Stored data entries
Segment Open

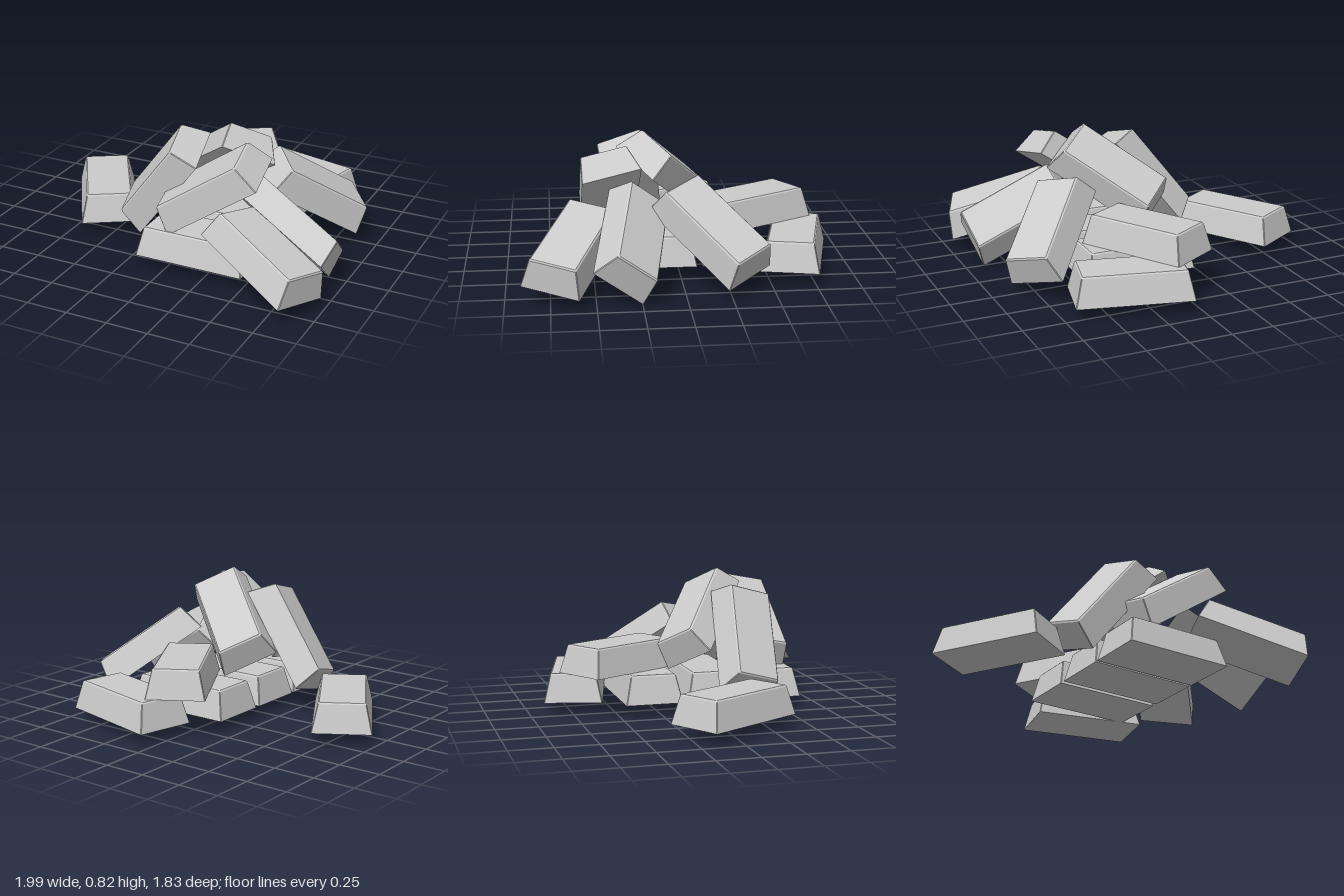
import * as THREE from 'three';
import { ConvexGeometry } from 'three/addons/geometries/ConvexGeometry.js';

const LENGTH = 0.67, WIDTH = 0.345, HEIGHT = 0.17, INSET = 0.04, BEVEL = 0.008;

// Tapered ingot standing on y = 0, long side along x, narrow bevel round the top
function ingotGeometry() {
  const points = [];
  const ring = (y, inset, cut) => {
    const x = LENGTH / 2 - inset, z = WIDTH / 2 - inset;
    for (const sx of [-1, 1]) for (const sz of [-1, 1]) {
      points.push(new THREE.Vector3(sx * (x - cut), y, sz * z));
      points.push(new THREE.Vector3(sx * x, y, sz * (z - cut)));
    }
  };
  ring(0, 0, 0.004);
  ring(HEIGHT - BEVEL, INSET - 0.004, 0.004);
  ring(HEIGHT, INSET + 0.004, 0.004);
  return new ConvexGeometry(points);
}

export function createModel() {
  const group = new THREE.Group();
  const geometry = ingotGeometry();
  const material = new THREE.MeshStandardMaterial({ color: 0xcccccc, flatShading: true });

  // base: centre of the underside, along: long axis, up: direction of the narrow face
  const addIngot = (name, base, along, up = [0, 1, 0]) => {
    const u = new THREE.Vector3(...along).normalize();
    const n = new THREE.Vector3(...up);
    n.addScaledVector(u, -n.dot(u)).normalize();
    const w = new THREE.Vector3().crossVectors(u, n);
    const mesh = new THREE.Mesh(geometry, material);
    mesh.name = name;
    mesh.quaternion.setFromRotationMatrix(new THREE.Matrix4().makeBasis(u, n, w));
    mesh.position.set(...base);
    group.add(mesh);
  };

  // Bottom row of three parallel ingots
  [-0.295, 0.08, 0.44].forEach((z, i) => addIngot(`rowIngot${i + 1}`, [0.165, 0.07, z], [1, 0, 0]));

  // Loose ingots lying flat
  addIngot('looseRightIngot', [-0.68, 0.075, 0.03], [0.52, 0, 0.855]);
  addIngot('looseBackIngot', [0.33, 0.07, -0.675], [0.973, 0, 0.231]);
  addIngot('upperBackIngot', [0.127, 0.24, -0.44], [0.51, 0, 0.86]);

  // Ingots leaning on the heap
  addIngot('frontLeaningIngot', [0.625, 0.19, 0.623], [0.59, -0.21, 0.265], [0.343, 0.939, -0.018]);
  addIngot('sideLeaningIngot', [0.623, 0.252, 0.324], [0.873, -0.453, 0.176], [0.462, 0.663, -0.587]);
  addIngot('backLeaningIngot', [0.582, 0.272, -0.148], [0.565, -0.54, -0.623], [0.53, 0.817, -0.228]);
  addIngot('rightLeaningIngot', [-0.097, 0.391, 0.247], [0.61, 0.785, 0.1], [-0.77, 0.56, 0.31]);
  addIngot('topFrontIngot', [0.264, 0.438, 0.394], [0.823, 0.568, 0], [-0.557, 0.8, 0.24]);
  addIngot('topBackIngot', [0.15, 0.486, 0.098], [0.695, 0.525, 0.483], [-0.099, 0.737, -0.66]);

  return group;
}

Segment Closed

Write out the records above exactly. Begin with the first line, end with the line holding "THREE.Matrix4().makeBasis(u, n, w));", and drop the pictures.

RESULT OF THIS EXERCISE:
import * as THREE from 'three';
import { ConvexGeometry } from 'three/addons/geometries/ConvexGeometry.js';

const LENGTH = 0.67, WIDTH = 0.345, HEIGHT = 0.17, INSET = 0.04, BEVEL = 0.008;

// Tapered ingot standing on y = 0, long side along x, narrow bevel round the top
function ingotGeometry() {
  const points = [];
  const ring = (y, inset, cut) => {
    const x = LENGTH / 2 - inset, z = WIDTH / 2 - inset;
    for (const sx of [-1, 1]) for (const sz of [-1, 1]) {
      points.push(new THREE.Vector3(sx * (x - cut), y, sz * z));
      points.push(new THREE.Vector3(sx * x, y, sz * (z - cut)));
    }
  };
  ring(0, 0, 0.004);
  ring(HEIGHT - BEVEL, INSET - 0.004, 0.004);
  ring(HEIGHT, INSET + 0.004, 0.004);
  return new ConvexGeometry(points);
}

export function createModel() {
  const group = new THREE.Group();
  const geometry = ingotGeometry();
  const material = new THREE.MeshStandardMaterial({ color: 0xcccccc, flatShading: true });

  // base: centre of the underside, along: long axis, up: direction of the narrow face
  const addIngot = (name, base, along, up = [0, 1, 0]) => {
    const u = new THREE.Vector3(...along).normalize();
    const n = new THREE.Vector3(...up);
    n.addScaledVector(u, -n.dot(u)).normalize();
    const w = new THREE.Vector3().crossVectors(u, n);
    const mesh = new THREE.Mesh(geometry, material);
    mesh.name = name;
    mesh.quaternion.setFromRotationMatrix(new THREE.Matrix4().makeBasis(u, n, w));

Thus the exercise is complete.